Since the 2001 invasion, the US government has spent over $38 billion dollars on Afghanistan to bolster security and economic development.

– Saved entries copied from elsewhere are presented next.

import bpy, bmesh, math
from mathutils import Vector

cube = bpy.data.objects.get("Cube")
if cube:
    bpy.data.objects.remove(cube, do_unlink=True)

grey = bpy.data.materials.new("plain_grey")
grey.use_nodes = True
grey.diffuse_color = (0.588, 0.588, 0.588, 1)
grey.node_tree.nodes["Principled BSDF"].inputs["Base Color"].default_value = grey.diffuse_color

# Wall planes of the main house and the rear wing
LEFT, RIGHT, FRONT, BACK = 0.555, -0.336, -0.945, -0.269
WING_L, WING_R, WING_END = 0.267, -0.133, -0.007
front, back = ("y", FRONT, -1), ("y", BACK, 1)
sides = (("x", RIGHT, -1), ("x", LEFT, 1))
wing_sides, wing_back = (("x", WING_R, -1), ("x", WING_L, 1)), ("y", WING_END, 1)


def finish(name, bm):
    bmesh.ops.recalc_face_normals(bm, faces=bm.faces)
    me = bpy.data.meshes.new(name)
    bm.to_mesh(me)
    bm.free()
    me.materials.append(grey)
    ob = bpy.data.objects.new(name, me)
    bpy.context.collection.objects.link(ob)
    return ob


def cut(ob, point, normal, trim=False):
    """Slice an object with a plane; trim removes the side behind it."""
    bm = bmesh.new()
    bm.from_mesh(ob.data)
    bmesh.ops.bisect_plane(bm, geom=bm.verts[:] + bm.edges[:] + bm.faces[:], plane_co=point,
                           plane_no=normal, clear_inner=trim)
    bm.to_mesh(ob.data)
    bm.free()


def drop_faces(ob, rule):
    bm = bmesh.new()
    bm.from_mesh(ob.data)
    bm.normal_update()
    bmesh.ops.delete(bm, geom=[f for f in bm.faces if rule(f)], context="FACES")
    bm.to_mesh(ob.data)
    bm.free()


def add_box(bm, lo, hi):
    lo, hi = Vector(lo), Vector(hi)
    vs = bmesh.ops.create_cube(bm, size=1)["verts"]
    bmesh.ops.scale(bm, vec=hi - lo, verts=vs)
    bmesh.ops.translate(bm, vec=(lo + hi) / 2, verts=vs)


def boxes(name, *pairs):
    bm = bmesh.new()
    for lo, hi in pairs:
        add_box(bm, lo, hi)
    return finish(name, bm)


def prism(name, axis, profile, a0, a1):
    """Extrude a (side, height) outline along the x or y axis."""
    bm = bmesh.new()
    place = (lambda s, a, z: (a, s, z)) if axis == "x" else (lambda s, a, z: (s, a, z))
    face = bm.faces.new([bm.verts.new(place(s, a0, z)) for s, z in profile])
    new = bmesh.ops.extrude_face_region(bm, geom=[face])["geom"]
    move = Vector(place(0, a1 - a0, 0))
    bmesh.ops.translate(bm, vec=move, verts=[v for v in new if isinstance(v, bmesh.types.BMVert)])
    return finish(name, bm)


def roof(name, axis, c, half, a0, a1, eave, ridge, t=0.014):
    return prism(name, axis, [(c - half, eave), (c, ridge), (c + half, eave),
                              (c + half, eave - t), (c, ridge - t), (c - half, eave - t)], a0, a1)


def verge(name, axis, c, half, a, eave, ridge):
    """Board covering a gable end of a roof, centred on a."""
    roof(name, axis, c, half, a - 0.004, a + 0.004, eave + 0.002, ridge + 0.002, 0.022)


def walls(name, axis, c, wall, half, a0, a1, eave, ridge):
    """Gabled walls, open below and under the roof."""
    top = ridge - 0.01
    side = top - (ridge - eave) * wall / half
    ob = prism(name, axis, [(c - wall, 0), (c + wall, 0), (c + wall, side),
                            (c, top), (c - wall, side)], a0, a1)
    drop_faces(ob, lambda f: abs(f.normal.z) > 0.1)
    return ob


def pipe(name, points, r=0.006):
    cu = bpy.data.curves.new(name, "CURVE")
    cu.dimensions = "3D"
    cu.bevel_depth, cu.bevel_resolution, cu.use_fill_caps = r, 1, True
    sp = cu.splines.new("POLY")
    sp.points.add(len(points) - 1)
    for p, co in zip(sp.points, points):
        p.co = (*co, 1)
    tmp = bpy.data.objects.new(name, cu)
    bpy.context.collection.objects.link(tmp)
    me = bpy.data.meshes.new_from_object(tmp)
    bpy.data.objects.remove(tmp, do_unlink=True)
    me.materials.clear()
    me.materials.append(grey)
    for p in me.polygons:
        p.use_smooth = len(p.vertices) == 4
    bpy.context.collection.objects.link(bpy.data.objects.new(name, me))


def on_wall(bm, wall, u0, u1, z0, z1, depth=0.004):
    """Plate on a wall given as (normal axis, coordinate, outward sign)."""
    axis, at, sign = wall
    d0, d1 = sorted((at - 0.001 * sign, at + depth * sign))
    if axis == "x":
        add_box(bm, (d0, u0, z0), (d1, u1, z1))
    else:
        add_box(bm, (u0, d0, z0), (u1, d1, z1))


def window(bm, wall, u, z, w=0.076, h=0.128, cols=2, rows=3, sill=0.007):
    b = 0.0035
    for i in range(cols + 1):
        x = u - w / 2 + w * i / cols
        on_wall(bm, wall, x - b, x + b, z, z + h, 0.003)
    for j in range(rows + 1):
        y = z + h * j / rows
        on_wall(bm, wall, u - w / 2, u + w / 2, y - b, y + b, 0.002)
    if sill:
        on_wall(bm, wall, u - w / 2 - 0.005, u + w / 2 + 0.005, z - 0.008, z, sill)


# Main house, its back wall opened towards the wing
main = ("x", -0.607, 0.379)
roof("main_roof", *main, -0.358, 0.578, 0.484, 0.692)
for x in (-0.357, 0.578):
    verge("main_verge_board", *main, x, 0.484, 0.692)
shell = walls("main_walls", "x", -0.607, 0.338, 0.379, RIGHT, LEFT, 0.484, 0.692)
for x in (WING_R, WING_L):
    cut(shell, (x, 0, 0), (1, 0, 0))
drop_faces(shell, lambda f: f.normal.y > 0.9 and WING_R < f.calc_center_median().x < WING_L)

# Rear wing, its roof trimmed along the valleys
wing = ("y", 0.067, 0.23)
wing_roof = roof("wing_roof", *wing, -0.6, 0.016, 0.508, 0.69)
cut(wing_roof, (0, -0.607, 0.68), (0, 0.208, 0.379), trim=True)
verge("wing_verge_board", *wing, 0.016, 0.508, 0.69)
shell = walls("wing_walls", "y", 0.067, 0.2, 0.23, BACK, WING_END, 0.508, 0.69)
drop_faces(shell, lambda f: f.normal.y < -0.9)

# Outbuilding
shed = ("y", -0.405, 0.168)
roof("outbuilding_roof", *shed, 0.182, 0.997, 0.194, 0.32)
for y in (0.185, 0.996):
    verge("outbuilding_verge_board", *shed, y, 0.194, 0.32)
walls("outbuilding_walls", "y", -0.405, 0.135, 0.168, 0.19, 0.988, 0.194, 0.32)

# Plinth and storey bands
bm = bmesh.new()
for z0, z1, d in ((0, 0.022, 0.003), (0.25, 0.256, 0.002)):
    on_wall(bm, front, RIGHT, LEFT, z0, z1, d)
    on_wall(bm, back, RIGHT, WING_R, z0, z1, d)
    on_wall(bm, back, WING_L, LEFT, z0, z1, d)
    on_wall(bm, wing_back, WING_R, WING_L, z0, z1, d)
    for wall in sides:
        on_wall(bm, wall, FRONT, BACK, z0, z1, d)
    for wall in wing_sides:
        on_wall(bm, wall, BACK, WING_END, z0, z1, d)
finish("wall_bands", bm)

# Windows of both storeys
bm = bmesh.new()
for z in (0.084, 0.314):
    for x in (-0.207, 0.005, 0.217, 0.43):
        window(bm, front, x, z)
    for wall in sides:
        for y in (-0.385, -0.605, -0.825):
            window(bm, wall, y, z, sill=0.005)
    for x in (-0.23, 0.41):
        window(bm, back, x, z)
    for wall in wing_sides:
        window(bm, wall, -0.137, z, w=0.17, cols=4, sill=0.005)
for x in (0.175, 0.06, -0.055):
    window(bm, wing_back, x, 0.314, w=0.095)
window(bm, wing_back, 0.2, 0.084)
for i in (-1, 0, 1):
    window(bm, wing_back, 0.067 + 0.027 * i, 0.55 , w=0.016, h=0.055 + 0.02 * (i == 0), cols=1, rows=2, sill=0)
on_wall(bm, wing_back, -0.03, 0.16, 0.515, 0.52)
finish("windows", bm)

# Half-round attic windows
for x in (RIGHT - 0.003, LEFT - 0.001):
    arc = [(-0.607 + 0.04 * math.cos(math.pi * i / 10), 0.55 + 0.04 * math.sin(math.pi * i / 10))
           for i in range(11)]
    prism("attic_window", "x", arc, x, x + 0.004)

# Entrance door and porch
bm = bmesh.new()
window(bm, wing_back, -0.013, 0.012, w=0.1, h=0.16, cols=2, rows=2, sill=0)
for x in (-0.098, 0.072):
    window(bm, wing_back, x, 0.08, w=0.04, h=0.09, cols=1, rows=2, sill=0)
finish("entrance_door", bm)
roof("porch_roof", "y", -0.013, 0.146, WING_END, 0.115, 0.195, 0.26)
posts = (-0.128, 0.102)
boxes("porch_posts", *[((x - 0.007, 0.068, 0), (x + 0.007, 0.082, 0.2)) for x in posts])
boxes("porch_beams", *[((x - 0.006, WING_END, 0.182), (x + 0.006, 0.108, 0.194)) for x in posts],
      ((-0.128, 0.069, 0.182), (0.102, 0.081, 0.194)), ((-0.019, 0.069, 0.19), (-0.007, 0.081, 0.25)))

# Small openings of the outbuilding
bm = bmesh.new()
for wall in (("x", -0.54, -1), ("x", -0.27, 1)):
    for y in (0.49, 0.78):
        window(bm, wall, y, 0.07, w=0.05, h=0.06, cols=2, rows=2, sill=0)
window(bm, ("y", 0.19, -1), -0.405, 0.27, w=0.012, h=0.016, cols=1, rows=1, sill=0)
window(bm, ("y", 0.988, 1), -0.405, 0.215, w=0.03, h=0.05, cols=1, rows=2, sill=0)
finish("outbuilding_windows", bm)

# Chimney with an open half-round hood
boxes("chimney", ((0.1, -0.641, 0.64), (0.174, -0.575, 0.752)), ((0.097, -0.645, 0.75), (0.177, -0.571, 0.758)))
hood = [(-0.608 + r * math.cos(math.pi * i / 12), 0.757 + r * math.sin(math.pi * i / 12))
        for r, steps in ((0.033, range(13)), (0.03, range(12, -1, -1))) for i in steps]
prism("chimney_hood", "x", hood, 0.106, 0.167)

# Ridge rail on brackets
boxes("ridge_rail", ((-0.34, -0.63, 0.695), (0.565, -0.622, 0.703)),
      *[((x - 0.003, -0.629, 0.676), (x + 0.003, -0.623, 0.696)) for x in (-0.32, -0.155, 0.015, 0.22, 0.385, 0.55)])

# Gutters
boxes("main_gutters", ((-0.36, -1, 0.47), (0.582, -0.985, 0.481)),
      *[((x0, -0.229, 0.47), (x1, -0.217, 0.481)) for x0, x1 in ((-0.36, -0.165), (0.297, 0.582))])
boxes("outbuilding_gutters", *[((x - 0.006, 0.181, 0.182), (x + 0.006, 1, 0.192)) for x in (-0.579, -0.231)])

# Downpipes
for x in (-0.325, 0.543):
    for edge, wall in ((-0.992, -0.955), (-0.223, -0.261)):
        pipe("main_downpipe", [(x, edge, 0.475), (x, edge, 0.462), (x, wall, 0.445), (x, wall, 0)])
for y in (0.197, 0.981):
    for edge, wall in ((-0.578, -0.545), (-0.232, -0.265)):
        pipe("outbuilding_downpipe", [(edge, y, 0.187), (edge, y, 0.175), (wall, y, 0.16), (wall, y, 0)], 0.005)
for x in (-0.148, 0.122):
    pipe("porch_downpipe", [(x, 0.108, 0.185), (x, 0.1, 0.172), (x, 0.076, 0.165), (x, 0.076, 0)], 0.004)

A significant chunk of that money has been dedicated to humanitarian aid to provide food, build health clinics and schools in one of the poorest countries in the world.It’s all part of the US effort to win over hearts and minds and to convince Afghans to reject the Taliban and al Qaeda.One American solider explained they go to a number of villages to “drop off some humanitarian aid supplies as much as we can.It gives the people the knowing that we are out here, we are the good guys.”However, there is a dark cloud looming over the battle for hearts and minds.It’s known as America’s black hole in Afghanistan.A secretive place journalists and human rights activists still depict as a liability to America’s war on terror. Former Bagram detainee Moazzam Begg has described the detention facility as a crime scene, the scene of heinous crimes. Other detainees insist it’s a place into which people simply disappeared without a trace. Two detainees were tortured to death by US forces in 2002. While the scandal exposed the use of torture to obtain information from detainees, today Bagram, renamed Parwan Detention Facility, rarely makes the news. "Bagram is still very much a black hole, it's a prison facility that is operating that we don't have very much information about, as indicated, there over 600 detainees there, many of them captured outside of Afghanistan," said Investigative Journalist Jason Leopold.Although a list of names was released last year, a federal court recently denied access to any other information pertaining to those detainees.Global outrage and condemnation over detainee abuses at America's notorious Guantanamo Bay Prison forced the US to change its practices there. But those languishing within the walls of Bagram were less lucky.Jay Alan Liotta, the director for detainee affairs and policy at the Department of Defense explained what standards for the litigation and treatment detainees receive"They do not have access to the habeas courts, because Bagram is in a war time, it's an active war zone, it would be unprecedented to have such access," he said. The original Bagram detention facility may have been renamed and relocated, but it will take more than a fresh coat of paint to erase the fear Afghans associate with the prison.Reports of a prison within a prison persist with Afghan President Hamid Karzai recently demanding greater Afghan insight into the prison’s affairs and greater legal recourse for its detainees.Which is why human rights advocates insist the billions of dollars in humanitarian aid sent to Afghanistan does little to buff and shine an image of America that has been badly tarnished by places like Bagram. "A lot of the aid and human right policies are inconsistent and I think it's a problem for the government,” said Viviana Krsticevic, director of the human rights group CEJIL. Mixing humanitarian aid with contentious US policies and detention practices relay a different reality on the ground."Hypocrisy is what it is," concluded LeopoldThere is ongoing conflict in Afghanistan and the Obama administration initially announced plans for a withdrawal or reduction in troops by 2011. Later, it was learned government contractors and State Department workers would be replacing military units.Michael O'Brien, the author of "America's Failure in Iraq" and a former US Department of Defense contractor in Iraq said everything is changing, and the blame falls on Obama and his policies.The war is getting bigger; the fight is growing and becoming more deadly. “This is the deadliest year of the War in Afghanistan since we initially went over there after 9/11 and a lot of it has to do with Obama’s policies,” said O’Brien. Gen. Stanley McChrystal asked Obama for around 70,000 troops, however Obama opted to send 30,000 a few months later, explained O’Brien. The administration is in trouble in Afghanistan.The White House is now heading toward withdrawing troops sometime in 2014, no details on when in 2014. O’Brien said he hoped a premature or poorly planned withdrawal would not lead to Al Qaeda simply waiting until the troops are gone and then reigniting conflict."The problem is there is no clear direction and goal and objective of our national leadership. When you fight a war, when you send American soldiers into battle you’ve to have a clear goal and objective so the American people know what’s going on,” said O’Brien. The US should have sent in an “overwhelming force to get the job done quickly and decisively. We have an obligation to do that.”